Little formal research exists for the aging adult FASD population but we know from practical experience that managing health care concerns require additional support.  People with FASD may not understand what a health care practitioner says and may not remember appointments.  Many people with FASD may not realize they are ill, or identify pain, because of damage to the central nervous system.  FASD can be the cause of many physical limitations including skeletal or organic problems.

While FASD remains the leading cause of preventable mental retardation in the world, the real-life effects of FASD are usually a combination of:
  • Impaired adaptive scales (even when IQ is above 70),
  • unreliable memory (long/short term, visual/auditory),
  • poor communication skills
  • inability to generate solutions even if problem is repeating itself
  • inability to follow through

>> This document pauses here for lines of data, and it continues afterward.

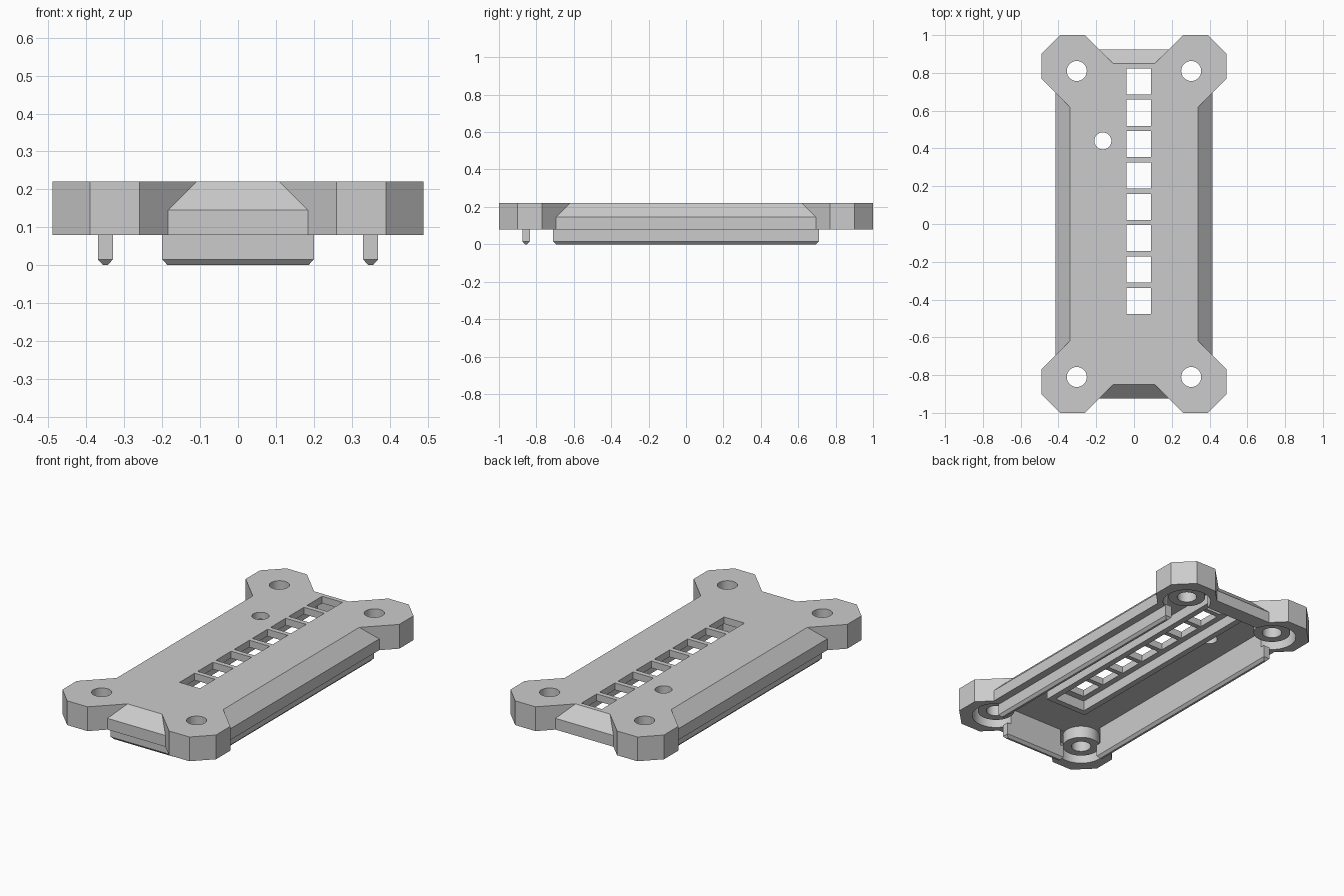
import bpy, bmesh, math

if "Cube" in bpy.data.objects:
    bpy.data.objects.remove(bpy.data.objects["Cube"])

grey = bpy.data.materials.new("light_grey")
grey.diffuse_color = (0.6, 0.6, 0.6, 1)
grey.use_nodes = True
grey.node_tree.nodes["Principled BSDF"].inputs["Base Color"].default_value = grey.diffuse_color


def loft(name, rings):
    """Closed solid through rings of (z, [(x, y), ...])."""
    bm = bmesh.new()
    loops = [[bm.verts.new((x, y, z)) for x, y in pts] for z, pts in rings]
    n = len(loops[0])
    bm.faces.new(loops[0])
    bm.faces.new(loops[-1])
    for a, b in zip(loops, loops[1:]):
        for i in range(n):
            j = (i + 1) % n
            bm.faces.new((a[i], a[j], b[j], b[i]))
    bmesh.ops.recalc_face_normals(bm, faces=bm.faces)
    me = bpy.data.meshes.new(name)
    bm.to_mesh(me)
    bm.free()
    me.materials.append(grey)
    ob = bpy.data.objects.new(name, me)
    bpy.context.collection.objects.link(ob)
    return ob


def rect(x0, x1, y0, y1, inset=0):
    x0, x1, y0, y1 = x0 + inset, x1 - inset, y0 + inset, y1 - inset
    return [(x0, y0), (x1, y0), (x1, y1), (x0, y1)]


def circle(cx, cy, r, n=48):
    return [(cx + r * math.cos(2 * math.pi * i / n),
             cy + r * math.sin(2 * math.pi * i / n)) for i in range(n)]


def prism(name, pts, z0, z1):
    return loft(name, [(z0, pts), (z1, pts)])


def combine(target, tool, operation):
    """Apply one boolean and discard the helper."""
    tool.hide_render = True
    mod = target.modifiers.new("bool", 'BOOLEAN')
    mod.operation, mod.object, mod.solver = operation, tool, 'EXACT'
    dg = bpy.context.evaluated_depsgraph_get()
    me = bpy.data.meshes.new_from_object(target.evaluated_get(dg))
    target.modifiers.clear()
    target.data = me
    bpy.data.objects.remove(tool)


def smooth(ob):
    bpy.ops.object.select_all(action='DESELECT')
    ob.select_set(True)
    bpy.context.view_layer.objects.active = ob
    bpy.ops.object.shade_smooth_by_angle(angle=math.radians(20))


corners = [(sx, sy) for sx in (-1, 1) for sy in (-1, 1)]
HX, HY = 0.303, 0.81          # screw hole centre
CEIL = 0.18                   # underside of the top plate

# Cover body with chamfered upper edges
body_rect = rect(-0.415, 0.415, -0.925, 0.925)
cover = loft("cover_body", [(0.08, body_rect), (0.145, body_rect),
                            (0.22, rect(-0.34, 0.34, -0.85, 0.85))])

# Corner lobes
lobe = [(0.11, 0.62), (0.34, 0.62), (0.49, 0.77), (0.49, 0.90),
        (0.39, 1.0), (0.26, 1.0), (0.11, 0.85)]
for sx, sy in corners:
    combine(cover, prism("lobe", [(sx * x, sy * y) for x, y in lobe], 0.08, 0.22), 'UNION')

# Hollow underside, with round pockets in the lobes
combine(cover, prism("cavity", rect(-0.33, 0.33, -0.835, 0.835), 0.0, CEIL), 'DIFFERENCE')
for sx, sy in corners:
    combine(cover, prism("pocket", circle(sx * HX, sy * HY, 0.13), 0.0, CEIL - 0.001), 'DIFFERENCE')
    combine(cover, prism("screw_cut", circle(sx * HX, sy * HY, 0.053), 0.0, 0.3), 'DIFFERENCE')

# Row of square windows and the small round hole
for i in range(8):
    cy = 0.755 - 0.166 * i
    combine(cover, prism("window_cut", rect(-0.04, 0.09, cy - 0.069, cy + 0.069), 0.1, 0.3), 'DIFFERENCE')
combine(cover, prism("round_cut", circle(-0.165, 0.44, 0.045), 0.1, 0.3), 'DIFFERENCE')
smooth(cover)

# Screw bosses
for sx, sy in corners:
    boss = prism("screw_boss", circle(sx * HX, sy * HY, 0.10), 0.11, CEIL + 0.005)
    combine(boss, prism("boss_cut", circle(sx * HX, sy * HY, 0.053), 0.0, 0.3), 'DIFFERENCE')
    smooth(boss)

# Rib frame around the windows, underneath
frame = prism("window_frame", rect(-0.11, 0.16, -0.55, 0.845), 0.12, CEIL + 0.005)
combine(frame, prism("frame_cut", rect(-0.075, 0.125, -0.515, 0.832), 0.0, 0.3), 'DIFFERENCE')

# Locating lips: both sides and the front, tapered at the bottom
for name, r in (("left_lip", (-0.37, -0.33, -0.71, 0.71)),
                ("right_lip", (0.33, 0.37, -0.71, 0.71)),
                ("front_lip", (-0.2, 0.2, -0.875, -0.835))):
    loft(name, [(0.0, rect(*r, inset=0.014)), (0.015, rect(*r)), (0.085, rect(*r))])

  • often co-diagnosed with ADHD so impulsivity intrudes upon intention
  • impaired executive functions,
  • inflexibility of thought,
  • confounded by abstract concepts, cannot reliably interpret social cues or risk
Receiving a diagnosis and sharing the information with social or health care workers can build support within communities.  Sharing information about this physical disability can reduce the stigma it carries and perhaps that will help everyone in the future.  Having FASD properly identified respects the individual.